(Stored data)
• • • • •

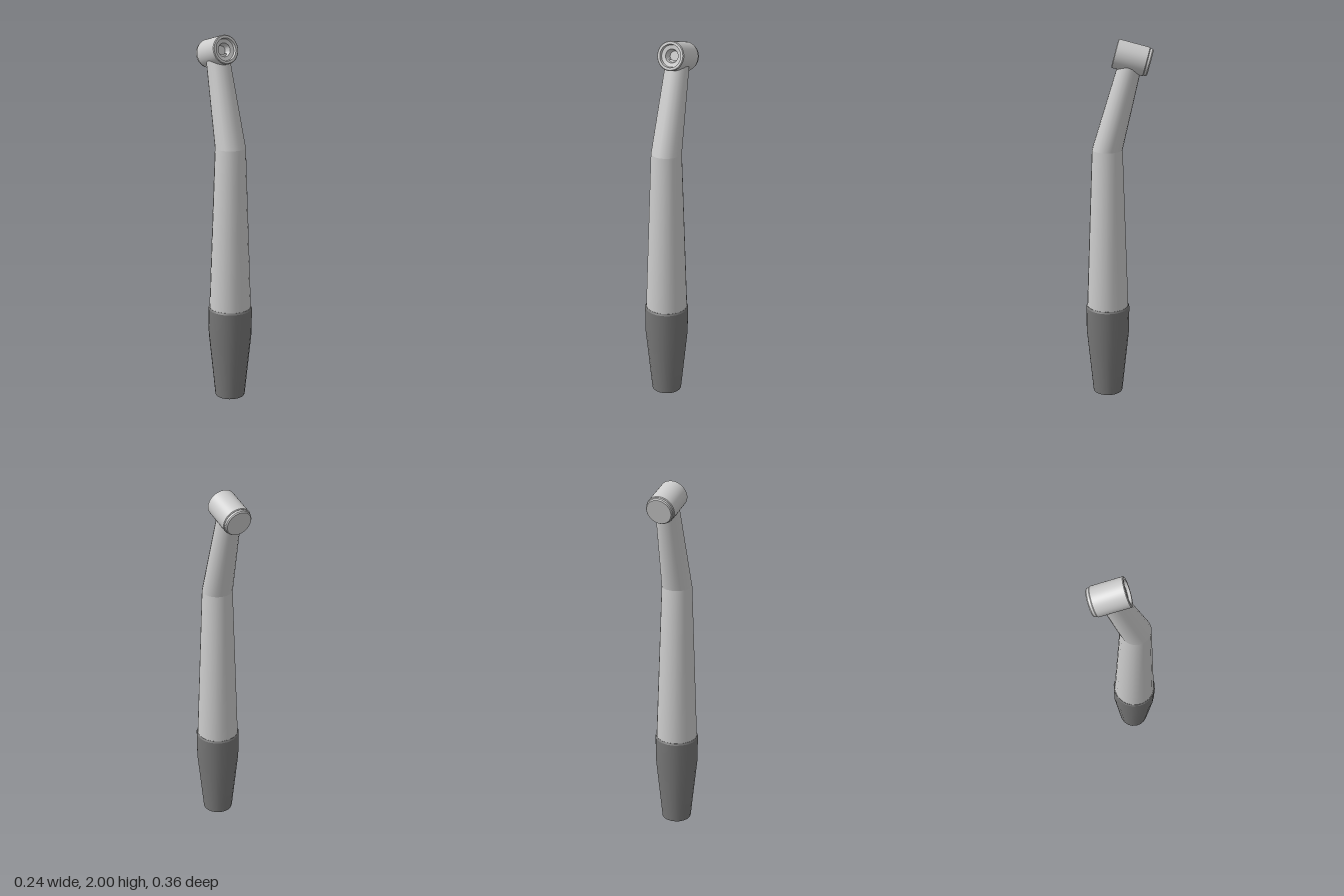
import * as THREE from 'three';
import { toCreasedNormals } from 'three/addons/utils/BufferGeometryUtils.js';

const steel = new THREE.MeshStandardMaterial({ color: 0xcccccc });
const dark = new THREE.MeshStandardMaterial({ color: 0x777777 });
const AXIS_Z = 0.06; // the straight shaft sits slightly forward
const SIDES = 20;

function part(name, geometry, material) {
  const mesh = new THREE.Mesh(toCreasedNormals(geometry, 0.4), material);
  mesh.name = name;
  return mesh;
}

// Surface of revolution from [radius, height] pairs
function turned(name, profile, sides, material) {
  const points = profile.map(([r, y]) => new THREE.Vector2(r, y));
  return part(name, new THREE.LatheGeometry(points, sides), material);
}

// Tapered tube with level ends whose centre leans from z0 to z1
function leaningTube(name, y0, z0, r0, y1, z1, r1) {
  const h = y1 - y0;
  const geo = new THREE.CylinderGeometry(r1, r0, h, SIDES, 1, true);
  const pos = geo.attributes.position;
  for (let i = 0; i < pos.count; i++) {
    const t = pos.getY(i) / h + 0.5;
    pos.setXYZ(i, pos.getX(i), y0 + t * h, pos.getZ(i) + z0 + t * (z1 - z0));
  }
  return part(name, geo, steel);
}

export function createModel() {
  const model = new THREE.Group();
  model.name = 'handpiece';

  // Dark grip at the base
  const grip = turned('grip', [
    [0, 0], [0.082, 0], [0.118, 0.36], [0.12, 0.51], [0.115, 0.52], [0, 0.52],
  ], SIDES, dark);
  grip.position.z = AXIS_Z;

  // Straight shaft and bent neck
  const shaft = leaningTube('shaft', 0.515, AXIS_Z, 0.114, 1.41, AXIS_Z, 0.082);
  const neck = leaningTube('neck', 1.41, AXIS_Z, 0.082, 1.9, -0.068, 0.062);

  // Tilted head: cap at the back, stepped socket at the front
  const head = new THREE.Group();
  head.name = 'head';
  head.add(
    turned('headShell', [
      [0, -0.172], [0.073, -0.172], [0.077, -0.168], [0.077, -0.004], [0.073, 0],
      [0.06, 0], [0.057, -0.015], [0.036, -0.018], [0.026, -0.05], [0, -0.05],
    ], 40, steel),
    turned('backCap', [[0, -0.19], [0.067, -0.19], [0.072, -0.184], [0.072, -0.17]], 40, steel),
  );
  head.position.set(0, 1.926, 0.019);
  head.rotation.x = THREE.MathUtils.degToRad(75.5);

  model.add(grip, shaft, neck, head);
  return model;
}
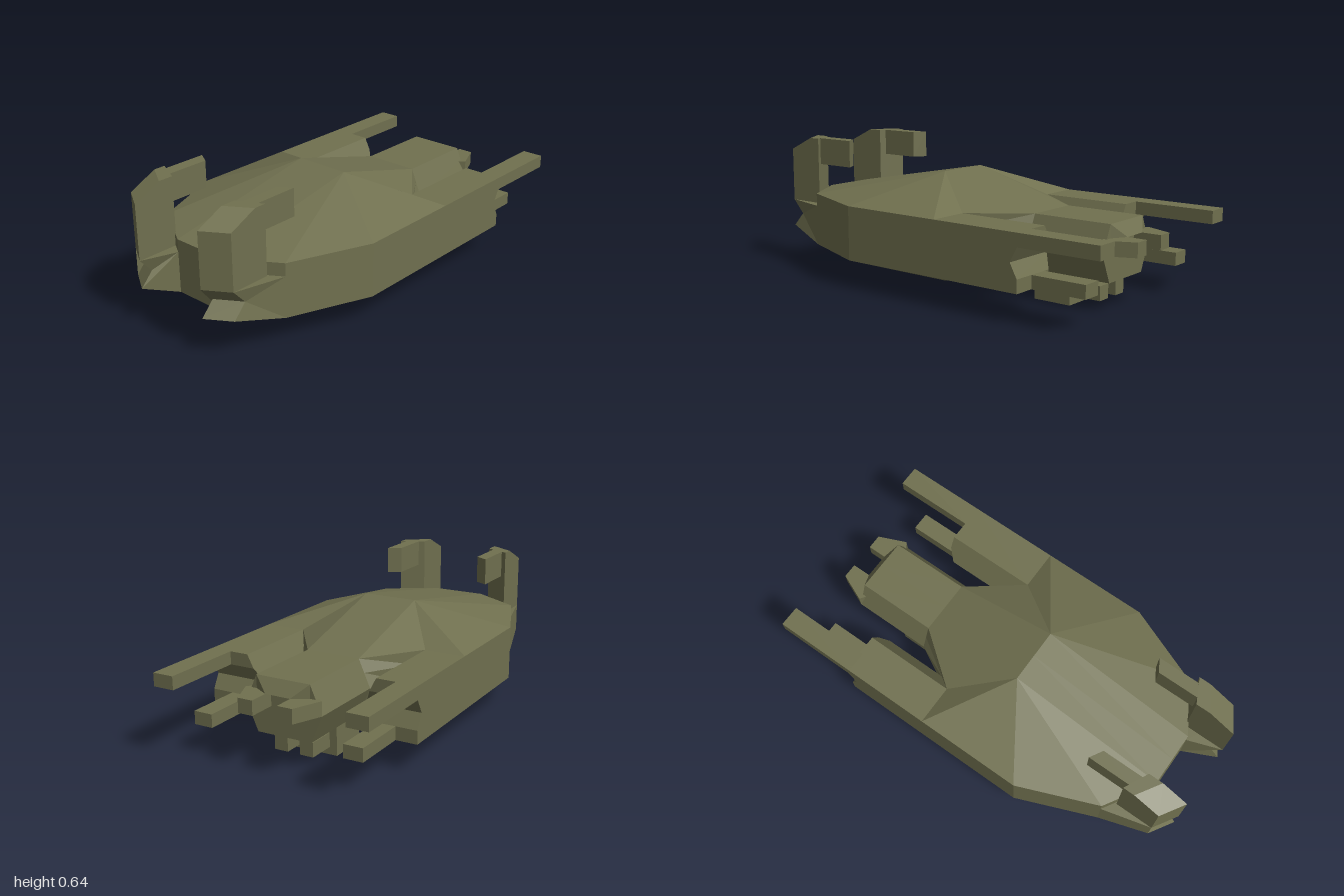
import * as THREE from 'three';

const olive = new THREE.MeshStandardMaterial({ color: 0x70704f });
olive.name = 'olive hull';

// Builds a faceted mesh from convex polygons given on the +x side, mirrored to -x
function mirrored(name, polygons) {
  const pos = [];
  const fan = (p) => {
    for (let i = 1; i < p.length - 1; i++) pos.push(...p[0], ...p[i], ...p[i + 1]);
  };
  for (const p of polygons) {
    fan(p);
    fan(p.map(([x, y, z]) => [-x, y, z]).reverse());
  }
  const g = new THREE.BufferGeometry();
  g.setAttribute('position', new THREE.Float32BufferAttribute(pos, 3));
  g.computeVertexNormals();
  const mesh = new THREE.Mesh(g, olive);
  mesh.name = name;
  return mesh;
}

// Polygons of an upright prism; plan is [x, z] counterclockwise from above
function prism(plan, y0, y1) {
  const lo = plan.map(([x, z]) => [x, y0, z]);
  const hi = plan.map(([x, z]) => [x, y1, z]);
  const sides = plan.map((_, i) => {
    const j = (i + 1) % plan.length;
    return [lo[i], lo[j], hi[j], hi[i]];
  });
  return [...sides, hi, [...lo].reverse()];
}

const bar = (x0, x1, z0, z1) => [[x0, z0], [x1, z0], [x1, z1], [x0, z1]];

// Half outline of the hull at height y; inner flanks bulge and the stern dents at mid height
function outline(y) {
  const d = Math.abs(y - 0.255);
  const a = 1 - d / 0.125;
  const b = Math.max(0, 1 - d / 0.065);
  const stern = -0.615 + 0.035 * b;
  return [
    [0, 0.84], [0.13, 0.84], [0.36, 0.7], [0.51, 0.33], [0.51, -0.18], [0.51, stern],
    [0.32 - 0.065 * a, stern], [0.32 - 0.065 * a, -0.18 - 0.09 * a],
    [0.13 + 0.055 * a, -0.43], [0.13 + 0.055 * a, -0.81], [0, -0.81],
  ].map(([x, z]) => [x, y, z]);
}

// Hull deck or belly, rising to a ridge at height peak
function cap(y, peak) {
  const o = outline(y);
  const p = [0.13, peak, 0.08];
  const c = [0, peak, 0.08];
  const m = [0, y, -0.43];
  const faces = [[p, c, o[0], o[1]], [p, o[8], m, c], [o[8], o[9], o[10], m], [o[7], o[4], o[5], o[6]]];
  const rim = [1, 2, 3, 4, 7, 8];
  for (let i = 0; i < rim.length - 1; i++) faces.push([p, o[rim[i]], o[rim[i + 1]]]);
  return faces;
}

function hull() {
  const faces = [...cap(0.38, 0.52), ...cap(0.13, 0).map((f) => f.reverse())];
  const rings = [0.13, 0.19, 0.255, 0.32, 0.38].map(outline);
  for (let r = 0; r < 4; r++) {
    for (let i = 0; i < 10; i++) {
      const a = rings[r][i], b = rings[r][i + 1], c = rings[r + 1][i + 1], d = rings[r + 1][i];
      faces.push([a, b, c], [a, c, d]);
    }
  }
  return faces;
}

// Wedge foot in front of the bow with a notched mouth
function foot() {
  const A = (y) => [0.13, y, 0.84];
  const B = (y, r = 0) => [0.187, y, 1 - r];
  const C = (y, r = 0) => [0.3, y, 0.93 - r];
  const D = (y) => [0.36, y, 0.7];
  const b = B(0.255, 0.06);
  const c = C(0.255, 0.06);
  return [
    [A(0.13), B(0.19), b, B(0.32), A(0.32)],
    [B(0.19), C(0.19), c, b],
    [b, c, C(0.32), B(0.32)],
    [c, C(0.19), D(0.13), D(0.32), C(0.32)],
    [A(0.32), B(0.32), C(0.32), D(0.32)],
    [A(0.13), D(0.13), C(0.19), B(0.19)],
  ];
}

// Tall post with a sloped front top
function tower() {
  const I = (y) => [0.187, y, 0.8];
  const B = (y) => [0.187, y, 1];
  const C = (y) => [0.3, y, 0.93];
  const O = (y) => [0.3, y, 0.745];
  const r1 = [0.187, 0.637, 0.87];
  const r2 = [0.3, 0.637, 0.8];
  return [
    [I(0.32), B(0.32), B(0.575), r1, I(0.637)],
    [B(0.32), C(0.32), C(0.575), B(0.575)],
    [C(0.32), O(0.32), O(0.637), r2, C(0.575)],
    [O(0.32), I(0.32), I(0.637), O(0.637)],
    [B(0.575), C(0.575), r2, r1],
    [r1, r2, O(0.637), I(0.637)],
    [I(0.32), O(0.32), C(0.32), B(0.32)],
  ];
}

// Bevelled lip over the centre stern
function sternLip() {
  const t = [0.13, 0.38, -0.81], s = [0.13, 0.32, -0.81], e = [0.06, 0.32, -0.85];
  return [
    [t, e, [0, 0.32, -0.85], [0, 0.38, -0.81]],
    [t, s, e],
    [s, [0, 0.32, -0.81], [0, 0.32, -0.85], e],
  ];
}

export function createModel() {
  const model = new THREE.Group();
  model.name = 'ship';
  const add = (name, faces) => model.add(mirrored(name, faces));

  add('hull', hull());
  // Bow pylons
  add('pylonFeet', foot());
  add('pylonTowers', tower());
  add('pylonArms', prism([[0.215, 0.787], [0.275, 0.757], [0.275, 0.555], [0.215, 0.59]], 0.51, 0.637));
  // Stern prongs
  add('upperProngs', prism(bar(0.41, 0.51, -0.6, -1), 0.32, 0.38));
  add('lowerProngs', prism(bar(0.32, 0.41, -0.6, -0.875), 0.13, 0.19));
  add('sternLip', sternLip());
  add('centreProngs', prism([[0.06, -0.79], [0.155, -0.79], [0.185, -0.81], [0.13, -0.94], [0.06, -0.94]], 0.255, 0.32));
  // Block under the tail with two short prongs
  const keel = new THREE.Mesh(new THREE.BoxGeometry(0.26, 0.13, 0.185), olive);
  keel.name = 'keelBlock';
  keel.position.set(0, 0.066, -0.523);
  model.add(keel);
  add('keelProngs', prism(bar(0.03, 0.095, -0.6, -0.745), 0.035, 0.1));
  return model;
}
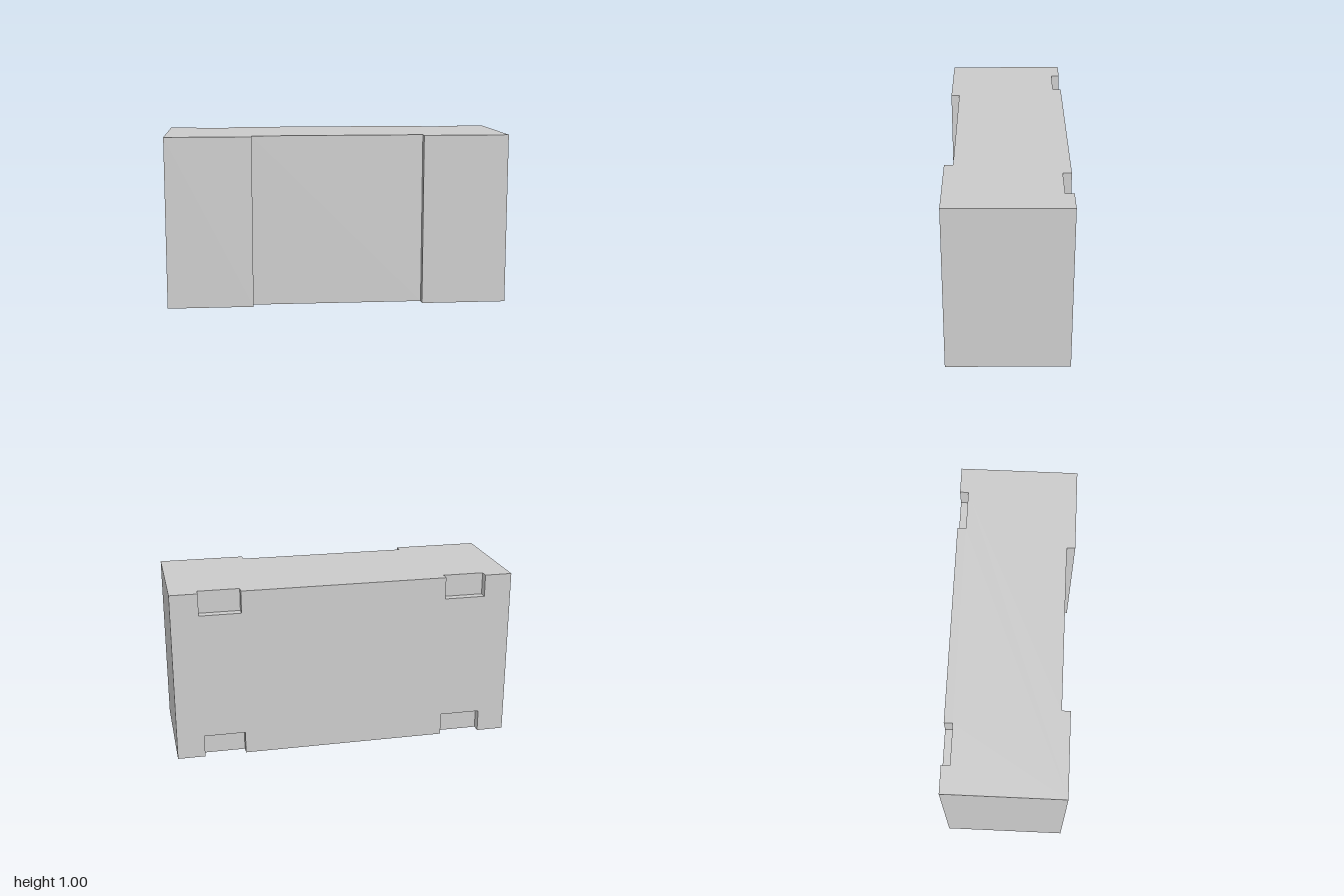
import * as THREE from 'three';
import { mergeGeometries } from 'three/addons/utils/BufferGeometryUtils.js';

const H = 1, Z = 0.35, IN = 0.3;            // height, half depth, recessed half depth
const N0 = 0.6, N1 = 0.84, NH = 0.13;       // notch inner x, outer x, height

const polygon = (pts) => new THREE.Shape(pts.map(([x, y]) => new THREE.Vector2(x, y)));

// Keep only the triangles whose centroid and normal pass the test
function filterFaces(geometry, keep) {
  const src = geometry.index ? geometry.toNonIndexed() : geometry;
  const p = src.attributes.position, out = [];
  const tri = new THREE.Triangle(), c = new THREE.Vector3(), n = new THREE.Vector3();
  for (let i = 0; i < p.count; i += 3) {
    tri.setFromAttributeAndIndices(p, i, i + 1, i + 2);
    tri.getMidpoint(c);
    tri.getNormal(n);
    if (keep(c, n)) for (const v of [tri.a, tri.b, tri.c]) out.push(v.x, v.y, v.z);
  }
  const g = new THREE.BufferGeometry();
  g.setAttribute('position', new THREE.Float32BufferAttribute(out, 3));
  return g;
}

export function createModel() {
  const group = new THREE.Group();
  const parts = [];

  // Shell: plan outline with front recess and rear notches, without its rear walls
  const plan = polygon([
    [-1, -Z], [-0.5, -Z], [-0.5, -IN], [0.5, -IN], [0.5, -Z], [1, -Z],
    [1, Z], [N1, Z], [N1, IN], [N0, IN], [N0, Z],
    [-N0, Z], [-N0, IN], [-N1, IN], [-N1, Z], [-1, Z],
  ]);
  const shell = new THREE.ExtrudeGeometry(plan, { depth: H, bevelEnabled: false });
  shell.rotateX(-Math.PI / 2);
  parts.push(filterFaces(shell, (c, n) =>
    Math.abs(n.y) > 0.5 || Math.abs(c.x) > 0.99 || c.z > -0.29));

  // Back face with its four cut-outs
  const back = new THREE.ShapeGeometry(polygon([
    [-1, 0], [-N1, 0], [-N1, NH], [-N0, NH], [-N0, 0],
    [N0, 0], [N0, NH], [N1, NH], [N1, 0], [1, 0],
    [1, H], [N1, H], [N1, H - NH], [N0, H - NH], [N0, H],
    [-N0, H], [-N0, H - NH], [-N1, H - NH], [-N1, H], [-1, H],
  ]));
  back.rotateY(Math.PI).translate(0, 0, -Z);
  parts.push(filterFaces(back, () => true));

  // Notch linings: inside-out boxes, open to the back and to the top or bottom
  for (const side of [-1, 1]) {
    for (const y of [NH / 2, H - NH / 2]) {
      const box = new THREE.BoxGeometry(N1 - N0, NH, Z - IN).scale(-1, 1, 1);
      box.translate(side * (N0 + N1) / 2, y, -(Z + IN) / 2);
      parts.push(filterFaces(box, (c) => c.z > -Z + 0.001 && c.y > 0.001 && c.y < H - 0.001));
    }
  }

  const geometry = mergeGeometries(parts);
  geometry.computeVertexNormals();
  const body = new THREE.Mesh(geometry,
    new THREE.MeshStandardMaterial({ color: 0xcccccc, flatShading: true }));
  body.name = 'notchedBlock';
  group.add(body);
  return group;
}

• • • • •

▶ EXERCISE GOAL
Set down exactly the lines running from the beginning of the entries above to the line that contains "const pos = geo.attributes.position;", including both, and leave out pictures.

▶ PROBLEM SOLUTION
import * as THREE from 'three';
import { toCreasedNormals } from 'three/addons/utils/BufferGeometryUtils.js';

const steel = new THREE.MeshStandardMaterial({ color: 0xcccccc });
const dark = new THREE.MeshStandardMaterial({ color: 0x777777 });
const AXIS_Z = 0.06; // the straight shaft sits slightly forward
const SIDES = 20;

function part(name, geometry, material) {
  const mesh = new THREE.Mesh(toCreasedNormals(geometry, 0.4), material);
  mesh.name = name;
  return mesh;
}

// Surface of revolution from [radius, height] pairs
function turned(name, profile, sides, material) {
  const points = profile.map(([r, y]) => new THREE.Vector2(r, y));
  return part(name, new THREE.LatheGeometry(points, sides), material);
}

// Tapered tube with level ends whose centre leans from z0 to z1
function leaningTube(name, y0, z0, r0, y1, z1, r1) {
  const h = y1 - y0;
  const geo = new THREE.CylinderGeometry(r1, r0, h, SIDES, 1, true);
  const pos = geo.attributes.position;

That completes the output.